● Exercise instructions
Go through the entries below and copy each line containing the word "bmesh".

● Exercise inputs
=== Section Start ===

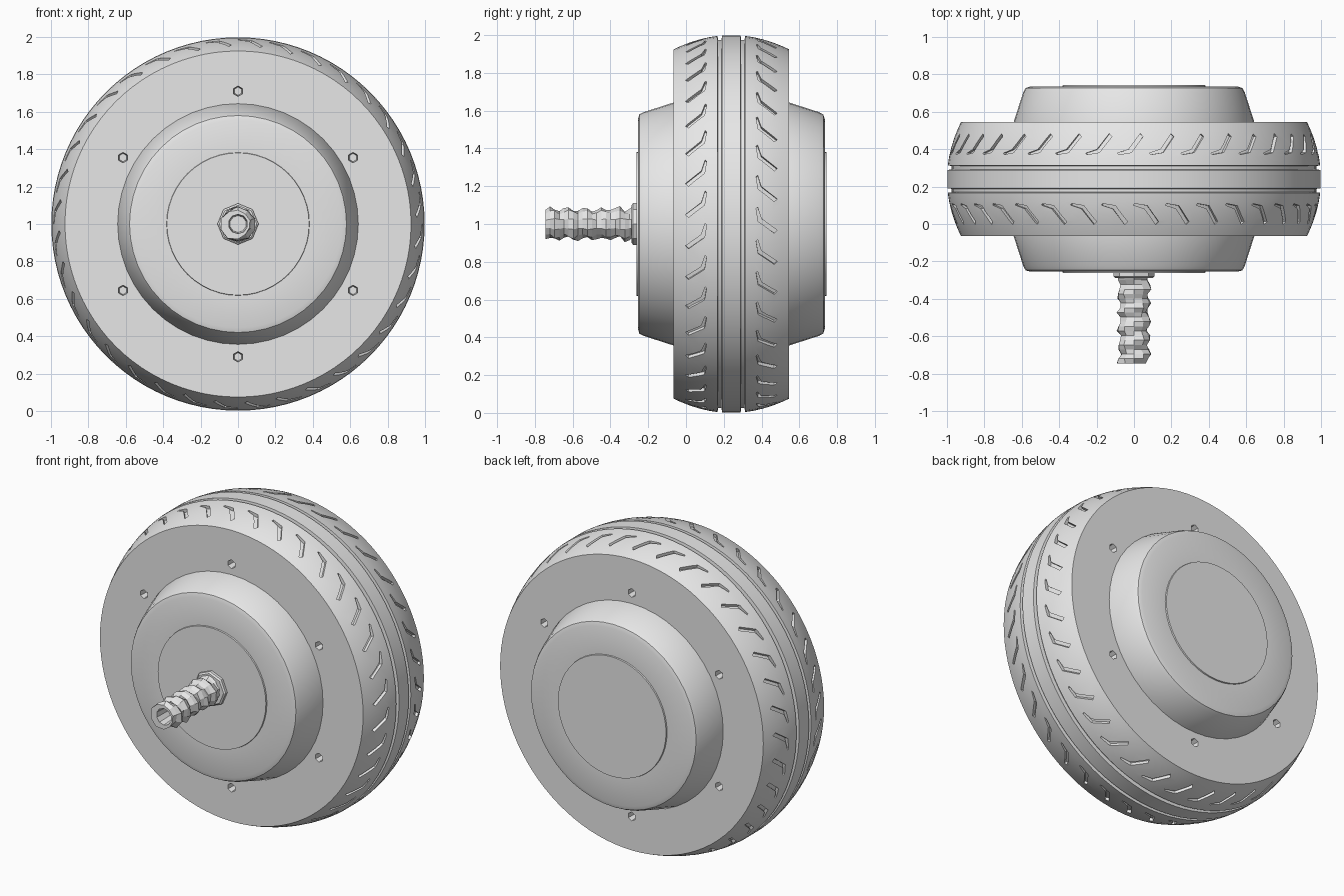
import bpy, bmesh, math, random
from mathutils import Vector, Matrix

random.seed(4)
if "Cube" in bpy.data.objects:
    bpy.data.objects.remove(bpy.data.objects["Cube"], do_unlink=True)

MID = 0.24      # middle of the wheel along the axle
HALF = 0.305    # half the tyre width
CENTRE = 1.0    # axle height

grey = bpy.data.materials.new("light grey")
grey.use_nodes = True
grey.diffuse_color = (0.8, 0.8, 0.8, 1)
grey.node_tree.nodes["Principled BSDF"].inputs["Base Color"].default_value = (0.8, 0.8, 0.8, 1)


def polar(r, angle, y):
    """Point around the axle; angle runs from the top towards +x."""
    return Vector((r * math.sin(angle), y, CENTRE + r * math.cos(angle)))


def finish(name, bm):
    bmesh.ops.remove_doubles(bm, verts=bm.verts, dist=1e-5)
    bmesh.ops.recalc_face_normals(bm, faces=bm.faces)
    mesh = bpy.data.meshes.new(name)
    bm.to_mesh(mesh)
    bm.free()
    mesh.materials.append(grey)
    ob = bpy.data.objects.new(name, mesh)
    bpy.context.collection.objects.link(ob)
    return ob


def lathe(name, profile, segs, closed=False, wobble=None):
    """Turn a profile of (radius, y) points around the axle."""
    bm = bmesh.new()
    rings = []
    for r, y in profile:
        ring = []
        for i in range(segs):
            a = math.tau * i / segs
            ring.append(bm.verts.new(polar(wobble(r, a, y) if wobble else r, a, y)))
        rings.append(ring)
    pairs = list(zip(rings, rings[1:]))
    if closed:
        pairs.append((rings[-1], rings[0]))
    for p, q in pairs:
        for i in range(segs):
            j = (i + 1) % segs
            bm.faces.new((p[i], p[j], q[j], q[i]))
    return finish(name, bm)


def select(ob):
    bpy.ops.object.select_all(action='DESELECT')
    ob.select_set(True)
    bpy.context.view_layer.objects.active = ob


def cut(ob, cutter):
    mod = ob.modifiers.new("cut", 'BOOLEAN')
    mod.operation = 'DIFFERENCE'
    mod.solver = 'EXACT'
    mod.object = cutter
    select(ob)
    bpy.ops.object.modifier_apply(modifier=mod.name)
    bpy.data.objects.remove(cutter, do_unlink=True)


def smooth(ob):
    select(ob)
    bpy.ops.object.shade_smooth_by_angle(angle=math.radians(30))


def crown(d):
    """Tyre radius at distance d from the middle."""
    return 1 - 0.075 * (d / HALF) ** 2


# Tyre: crowned tread with two grooves around it
half = [(0.55, HALF)]
half += [(crown(d), d) for d in (HALF, 0.27, 0.22, 0.17, 0.12, 0.073)]
half += [(0.975, 0.07), (0.975, 0.052), (0.998, 0.049)]
profile = [(r, MID + d) for r, d in half] + [(r, MID - d) for r, d in reversed(half)]
tyre = lathe("tyre", profile, 96, closed=True)

# Hooked tread cuts, mirrored on both shoulders
bm = bmesh.new()
COUNT = 36
hook = [(0.0, 0.135), (0.065, 0.15), (0.13, 0.235)]   # (around, from middle)
for side in (-1, 1):
    for k in range(COUNT):
        start = math.tau * (k + (0.5 if side > 0 else 0)) / COUNT
        sections = []
        for n, (s, d) in enumerate(hook):
            w = 0.008 if n else 0.004
            corners = []
            for ds, dd in ((-w, -w), (w, w)):
                dist = d - dd
                for depth in (-0.02, 0.03):
                    corners.append(bm.verts.new(
                        polar(crown(dist) + depth, start + s + ds, MID + side * dist)))
            sections.append([corners[0], corners[1], corners[3], corners[2]])
        for p, q in zip(sections, sections[1:]):
            for i in range(4):
                j = (i + 1) % 4
                bm.faces.new((p[i], p[j], q[j], q[i]))
        bm.faces.new(sections[0])
        bm.faces.new(sections[-1])
cut(tyre, finish("tread_cutter", bm))

# Six tapered bolt holes on each side face
bm = bmesh.new()
for side in (-1, 1):
    turn = Matrix.Rotation(side * math.pi / 2, 4, 'X')
    for k in range(6):
        spot = polar(0.71, math.tau * k / 6, MID + side * HALF)
        bmesh.ops.create_cone(bm, cap_ends=True, segments=6, radius1=0.034, radius2=0.022,
                              depth=0.1, matrix=Matrix.Translation(spot) @ turn)
cut(tyre, finish("bolt_cutter", bm))
smooth(tyre)

# Hub: tapered drum with a thin raised disc on each face
half = [(0, 0.503), (0.38, 0.503), (0.382, 0.495), (0.555, 0.495),
        (0.58, 0.487), (0.592, 0.465), (0.645, HALF - 0.005)]
profile = [(r, MID + d) for r, d in half] + [(r, MID - d) for r, d in reversed(half)]
smooth(lathe("hub", profile, 48))

# Nut at the foot of the axle
lathe("axle_nut", [(0, -0.25), (0.11, -0.25), (0.11, -0.28), (0.1, -0.288), (0, -0.288)], 8)


# Axle: coarse screw thread with a hollow end
def thread(r, angle, y):
    if r < 0.07:
        return r
    return r + 0.012 * math.cos(math.tau * y / 0.09 - angle) + random.uniform(-0.007, 0.007)


STEPS = 20
profile = [(0, -0.62), (0.045, -0.62), (0.052, -0.745)]
profile += [(0.08, -0.745 + 0.495 * i / STEPS) for i in range(STEPS + 1)]
profile += [(0, -0.25)]
lathe("threaded_axle", profile, 10, wobble=thread)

=== Section End ===

● Task answer
import bpy, bmesh, math, random
    bmesh.ops.remove_doubles(bm, verts=bm.verts, dist=1e-5)
    bmesh.ops.recalc_face_normals(bm, faces=bm.faces)
    bm = bmesh.new()
bm = bmesh.new()
bm = bmesh.new()
        bmesh.ops.create_cone(bm, cap_ends=True, segments=6, radius1=0.034, radius2=0.022,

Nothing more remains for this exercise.